**Work required**: Could the entries below be retyped exactly and in full?

**Stored data entries**:

──────

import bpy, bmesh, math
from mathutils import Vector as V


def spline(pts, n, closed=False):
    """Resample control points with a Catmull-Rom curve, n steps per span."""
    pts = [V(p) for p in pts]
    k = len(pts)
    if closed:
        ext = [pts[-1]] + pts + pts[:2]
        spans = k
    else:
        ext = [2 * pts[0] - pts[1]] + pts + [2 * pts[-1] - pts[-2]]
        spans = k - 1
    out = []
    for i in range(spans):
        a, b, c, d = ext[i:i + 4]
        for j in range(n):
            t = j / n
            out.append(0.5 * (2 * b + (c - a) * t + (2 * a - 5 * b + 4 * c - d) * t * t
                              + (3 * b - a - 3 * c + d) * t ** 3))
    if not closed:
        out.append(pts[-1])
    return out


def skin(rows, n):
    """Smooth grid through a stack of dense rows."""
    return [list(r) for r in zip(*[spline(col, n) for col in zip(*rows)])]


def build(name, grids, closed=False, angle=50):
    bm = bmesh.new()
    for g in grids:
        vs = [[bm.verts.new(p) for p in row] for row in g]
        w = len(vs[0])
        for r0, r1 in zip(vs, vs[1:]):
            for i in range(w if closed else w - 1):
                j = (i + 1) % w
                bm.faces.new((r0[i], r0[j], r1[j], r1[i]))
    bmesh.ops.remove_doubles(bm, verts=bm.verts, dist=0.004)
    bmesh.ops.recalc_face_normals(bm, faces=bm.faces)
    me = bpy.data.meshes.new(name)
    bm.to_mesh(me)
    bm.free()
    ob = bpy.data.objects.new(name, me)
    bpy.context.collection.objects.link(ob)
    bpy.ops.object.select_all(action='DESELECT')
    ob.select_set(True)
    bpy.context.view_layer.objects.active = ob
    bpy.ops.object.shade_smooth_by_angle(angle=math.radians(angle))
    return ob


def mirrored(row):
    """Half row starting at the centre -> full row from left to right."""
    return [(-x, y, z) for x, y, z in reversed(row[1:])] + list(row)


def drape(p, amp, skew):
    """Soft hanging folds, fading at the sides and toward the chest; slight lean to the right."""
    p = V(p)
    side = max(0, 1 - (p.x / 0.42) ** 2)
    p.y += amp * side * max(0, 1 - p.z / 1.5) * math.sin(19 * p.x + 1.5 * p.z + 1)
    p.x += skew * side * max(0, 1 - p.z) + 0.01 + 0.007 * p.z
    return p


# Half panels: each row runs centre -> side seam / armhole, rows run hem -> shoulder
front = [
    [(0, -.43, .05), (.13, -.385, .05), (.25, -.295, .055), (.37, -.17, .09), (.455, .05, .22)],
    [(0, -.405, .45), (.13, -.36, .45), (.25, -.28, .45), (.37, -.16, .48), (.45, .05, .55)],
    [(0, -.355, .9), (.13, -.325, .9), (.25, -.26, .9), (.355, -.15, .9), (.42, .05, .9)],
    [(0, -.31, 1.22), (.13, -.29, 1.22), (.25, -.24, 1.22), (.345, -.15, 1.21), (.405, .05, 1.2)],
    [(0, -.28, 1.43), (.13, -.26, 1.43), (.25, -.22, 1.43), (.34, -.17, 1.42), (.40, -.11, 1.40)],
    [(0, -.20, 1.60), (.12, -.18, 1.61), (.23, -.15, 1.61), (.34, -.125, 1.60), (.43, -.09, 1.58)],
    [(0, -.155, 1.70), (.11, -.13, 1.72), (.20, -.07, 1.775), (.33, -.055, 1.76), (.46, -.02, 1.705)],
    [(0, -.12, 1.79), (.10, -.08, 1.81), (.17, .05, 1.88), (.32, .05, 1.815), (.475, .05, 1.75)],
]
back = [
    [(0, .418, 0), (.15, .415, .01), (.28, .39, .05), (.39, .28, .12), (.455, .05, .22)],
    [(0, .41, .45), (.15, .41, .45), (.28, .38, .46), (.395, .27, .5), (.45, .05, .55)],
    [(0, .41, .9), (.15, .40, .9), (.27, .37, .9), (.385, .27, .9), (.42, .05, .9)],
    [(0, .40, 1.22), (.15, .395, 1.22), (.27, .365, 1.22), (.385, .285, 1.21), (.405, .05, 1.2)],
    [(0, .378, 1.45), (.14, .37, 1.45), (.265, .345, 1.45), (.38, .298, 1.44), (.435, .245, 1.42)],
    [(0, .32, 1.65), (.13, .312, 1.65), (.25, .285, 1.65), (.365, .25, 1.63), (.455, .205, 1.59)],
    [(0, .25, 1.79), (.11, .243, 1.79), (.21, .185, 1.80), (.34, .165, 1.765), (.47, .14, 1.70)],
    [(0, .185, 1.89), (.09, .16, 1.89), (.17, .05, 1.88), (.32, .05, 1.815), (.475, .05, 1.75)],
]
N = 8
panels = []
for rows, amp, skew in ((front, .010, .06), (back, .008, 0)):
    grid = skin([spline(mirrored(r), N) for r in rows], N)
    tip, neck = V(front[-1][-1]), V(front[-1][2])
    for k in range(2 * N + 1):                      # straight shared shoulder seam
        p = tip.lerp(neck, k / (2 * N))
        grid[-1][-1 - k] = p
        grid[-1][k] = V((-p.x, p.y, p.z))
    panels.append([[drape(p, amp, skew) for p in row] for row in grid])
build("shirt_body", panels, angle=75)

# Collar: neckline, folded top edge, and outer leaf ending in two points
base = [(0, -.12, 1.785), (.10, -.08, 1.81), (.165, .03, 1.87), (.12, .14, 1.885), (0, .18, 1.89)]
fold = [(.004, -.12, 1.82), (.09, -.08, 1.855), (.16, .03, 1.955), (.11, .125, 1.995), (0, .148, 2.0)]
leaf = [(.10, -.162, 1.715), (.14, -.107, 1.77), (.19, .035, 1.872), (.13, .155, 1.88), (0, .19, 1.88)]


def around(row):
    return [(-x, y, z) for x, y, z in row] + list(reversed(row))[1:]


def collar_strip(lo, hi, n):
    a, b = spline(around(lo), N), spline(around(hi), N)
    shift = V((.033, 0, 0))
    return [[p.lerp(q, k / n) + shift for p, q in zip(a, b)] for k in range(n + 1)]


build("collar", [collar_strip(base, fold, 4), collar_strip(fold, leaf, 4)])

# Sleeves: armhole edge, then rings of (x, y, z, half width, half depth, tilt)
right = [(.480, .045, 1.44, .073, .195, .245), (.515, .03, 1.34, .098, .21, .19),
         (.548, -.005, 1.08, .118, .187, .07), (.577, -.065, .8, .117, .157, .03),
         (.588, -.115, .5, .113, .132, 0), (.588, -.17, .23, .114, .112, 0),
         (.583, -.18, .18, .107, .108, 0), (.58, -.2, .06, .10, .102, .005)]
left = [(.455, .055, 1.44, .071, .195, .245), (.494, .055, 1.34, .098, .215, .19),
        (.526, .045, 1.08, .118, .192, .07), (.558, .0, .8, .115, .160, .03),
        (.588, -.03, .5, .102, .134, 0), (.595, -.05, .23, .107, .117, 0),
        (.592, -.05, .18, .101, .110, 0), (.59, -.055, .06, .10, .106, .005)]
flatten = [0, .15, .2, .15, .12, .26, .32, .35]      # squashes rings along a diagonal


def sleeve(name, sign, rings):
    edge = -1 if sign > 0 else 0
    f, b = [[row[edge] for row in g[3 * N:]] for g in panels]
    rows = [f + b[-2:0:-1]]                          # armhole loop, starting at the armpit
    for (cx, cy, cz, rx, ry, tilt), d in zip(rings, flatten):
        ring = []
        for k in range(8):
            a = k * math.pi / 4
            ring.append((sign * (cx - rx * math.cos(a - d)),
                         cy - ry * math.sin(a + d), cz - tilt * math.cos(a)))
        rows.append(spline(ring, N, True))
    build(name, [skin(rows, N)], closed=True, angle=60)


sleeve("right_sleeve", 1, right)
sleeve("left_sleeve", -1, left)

──────

**Worked solution**:
import bpy, bmesh, math
from mathutils import Vector as V


def spline(pts, n, closed=False):
    """Resample control points with a Catmull-Rom curve, n steps per span."""
    pts = [V(p) for p in pts]
    k = len(pts)
    if closed:
        ext = [pts[-1]] + pts + pts[:2]
        spans = k
    else:
        ext = [2 * pts[0] - pts[1]] + pts + [2 * pts[-1] - pts[-2]]
        spans = k - 1
    out = []
    for i in range(spans):
        a, b, c, d = ext[i:i + 4]
        for j in range(n):
            t = j / n
            out.append(0.5 * (2 * b + (c - a) * t + (2 * a - 5 * b + 4 * c - d) * t * t
                              + (3 * b - a - 3 * c + d) * t ** 3))
    if not closed:
        out.append(pts[-1])
    return out


def skin(rows, n):
    """Smooth grid through a stack of dense rows."""
    return [list(r) for r in zip(*[spline(col, n) for col in zip(*rows)])]


def build(name, grids, closed=False, angle=50):
    bm = bmesh.new()
    for g in grids:
        vs = [[bm.verts.new(p) for p in row] for row in g]
        w = len(vs[0])
        for r0, r1 in zip(vs, vs[1:]):
            for i in range(w if closed else w - 1):
                j = (i + 1) % w
                bm.faces.new((r0[i], r0[j], r1[j], r1[i]))
    bmesh.ops.remove_doubles(bm, verts=bm.verts, dist=0.004)
    bmesh.ops.recalc_face_normals(bm, faces=bm.faces)
    me = bpy.data.meshes.new(name)
    bm.to_mesh(me)
    bm.free()
    ob = bpy.data.objects.new(name, me)
    bpy.context.collection.objects.link(ob)
    bpy.ops.object.select_all(action='DESELECT')
    ob.select_set(True)
    bpy.context.view_layer.objects.active = ob
    bpy.ops.object.shade_smooth_by_angle(angle=math.radians(angle))
    return ob


def mirrored(row):
    """Half row starting at the centre -> full row from left to right."""
    return [(-x, y, z) for x, y, z in reversed(row[1:])] + list(row)


def drape(p, amp, skew):
    """Soft hanging folds, fading at the sides and toward the chest; slight lean to the right."""
    p = V(p)
    side = max(0, 1 - (p.x / 0.42) ** 2)
    p.y += amp * side * max(0, 1 - p.z / 1.5) * math.sin(19 * p.x + 1.5 * p.z + 1)
    p.x += skew * side * max(0, 1 - p.z) + 0.01 + 0.007 * p.z
    return p


# Half panels: each row runs centre -> side seam / armhole, rows run hem -> shoulder
front = [
    [(0, -.43, .05), (.13, -.385, .05), (.25, -.295, .055), (.37, -.17, .09), (.455, .05, .22)],
    [(0, -.405, .45), (.13, -.36, .45), (.25, -.28, .45), (.37, -.16, .48), (.45, .05, .55)],
    [(0, -.355, .9), (.13, -.325, .9), (.25, -.26, .9), (.355, -.15, .9), (.42, .05, .9)],
    [(0, -.31, 1.22), (.13, -.29, 1.22), (.25, -.24, 1.22), (.345, -.15, 1.21), (.405, .05, 1.2)],
    [(0, -.28, 1.43), (.13, -.26, 1.43), (.25, -.22, 1.43), (.34, -.17, 1.42), (.40, -.11, 1.40)],
    [(0, -.20, 1.60), (.12, -.18, 1.61), (.23, -.15, 1.61), (.34, -.125, 1.60), (.43, -.09, 1.58)],
    [(0, -.155, 1.70), (.11, -.13, 1.72), (.20, -.07, 1.775), (.33, -.055, 1.76), (.46, -.02, 1.705)],
    [(0, -.12, 1.79), (.10, -.08, 1.81), (.17, .05, 1.88), (.32, .05, 1.815), (.475, .05, 1.75)],
]
back = [
    [(0, .418, 0), (.15, .415, .01), (.28, .39, .05), (.39, .28, .12), (.455, .05, .22)],
    [(0, .41, .45), (.15, .41, .45), (.28, .38, .46), (.395, .27, .5), (.45, .05, .55)],
    [(0, .41, .9), (.15, .40, .9), (.27, .37, .9), (.385, .27, .9), (.42, .05, .9)],
    [(0, .40, 1.22), (.15, .395, 1.22), (.27, .365, 1.22), (.385, .285, 1.21), (.405, .05, 1.2)],
    [(0, .378, 1.45), (.14, .37, 1.45), (.265, .345, 1.45), (.38, .298, 1.44), (.435, .245, 1.42)],
    [(0, .32, 1.65), (.13, .312, 1.65), (.25, .285, 1.65), (.365, .25, 1.63), (.455, .205, 1.59)],
    [(0, .25, 1.79), (.11, .243, 1.79), (.21, .185, 1.80), (.34, .165, 1.765), (.47, .14, 1.70)],
    [(0, .185, 1.89), (.09, .16, 1.89), (.17, .05, 1.88), (.32, .05, 1.815), (.475, .05, 1.75)],
]
N = 8
panels = []
for rows, amp, skew in ((front, .010, .06), (back, .008, 0)):
    grid = skin([spline(mirrored(r), N) for r in rows], N)
    tip, neck = V(front[-1][-1]), V(front[-1][2])
    for k in range(2 * N + 1):                      # straight shared shoulder seam
        p = tip.lerp(neck, k / (2 * N))
        grid[-1][-1 - k] = p
        grid[-1][k] = V((-p.x, p.y, p.z))
    panels.append([[drape(p, amp, skew) for p in row] for row in grid])
build("shirt_body", panels, angle=75)

# Collar: neckline, folded top edge, and outer leaf ending in two points
base = [(0, -.12, 1.785), (.10, -.08, 1.81), (.165, .03, 1.87), (.12, .14, 1.885), (0, .18, 1.89)]
fold = [(.004, -.12, 1.82), (.09, -.08, 1.855), (.16, .03, 1.955), (.11, .125, 1.995), (0, .148, 2.0)]
leaf = [(.10, -.162, 1.715), (.14, -.107, 1.77), (.19, .035, 1.872), (.13, .155, 1.88), (0, .19, 1.88)]


def around(row):
    return [(-x, y, z) for x, y, z in row] + list(reversed(row))[1:]


def collar_strip(lo, hi, n):
    a, b = spline(around(lo), N), spline(around(hi), N)
    shift = V((.033, 0, 0))
    return [[p.lerp(q, k / n) + shift for p, q in zip(a, b)] for k in range(n + 1)]


build("collar", [collar_strip(base, fold, 4), collar_strip(fold, leaf, 4)])

# Sleeves: armhole edge, then rings of (x, y, z, half width, half depth, tilt)
right = [(.480, .045, 1.44, .073, .195, .245), (.515, .03, 1.34, .098, .21, .19),
         (.548, -.005, 1.08, .118, .187, .07), (.577, -.065, .8, .117, .157, .03),
         (.588, -.115, .5, .113, .132, 0), (.588, -.17, .23, .114, .112, 0),
         (.583, -.18, .18, .107, .108, 0), (.58, -.2, .06, .10, .102, .005)]
left = [(.455, .055, 1.44, .071, .195, .245), (.494, .055, 1.34, .098, .215, .19),
        (.526, .045, 1.08, .118, .192, .07), (.558, .0, .8, .115, .160, .03),
        (.588, -.03, .5, .102, .134, 0), (.595, -.05, .23, .107, .117, 0),
        (.592, -.05, .18, .101, .110, 0), (.59, -.055, .06, .10, .106, .005)]
flatten = [0, .15, .2, .15, .12, .26, .32, .35]      # squashes rings along a diagonal


def sleeve(name, sign, rings):
    edge = -1 if sign > 0 else 0
    f, b = [[row[edge] for row in g[3 * N:]] for g in panels]
    rows = [f + b[-2:0:-1]]                          # armhole loop, starting at the armpit
    for (cx, cy, cz, rx, ry, tilt), d in zip(rings, flatten):
        ring = []
        for k in range(8):
            a = k * math.pi / 4
            ring.append((sign * (cx - rx * math.cos(a - d)),
                         cy - ry * math.sin(a + d), cz - tilt * math.cos(a)))
        rows.append(spline(ring, N, True))
    build(name, [skin(rows, N)], closed=True, angle=60)


sleeve("right_sleeve", 1, right)
sleeve("left_sleeve", -1, left)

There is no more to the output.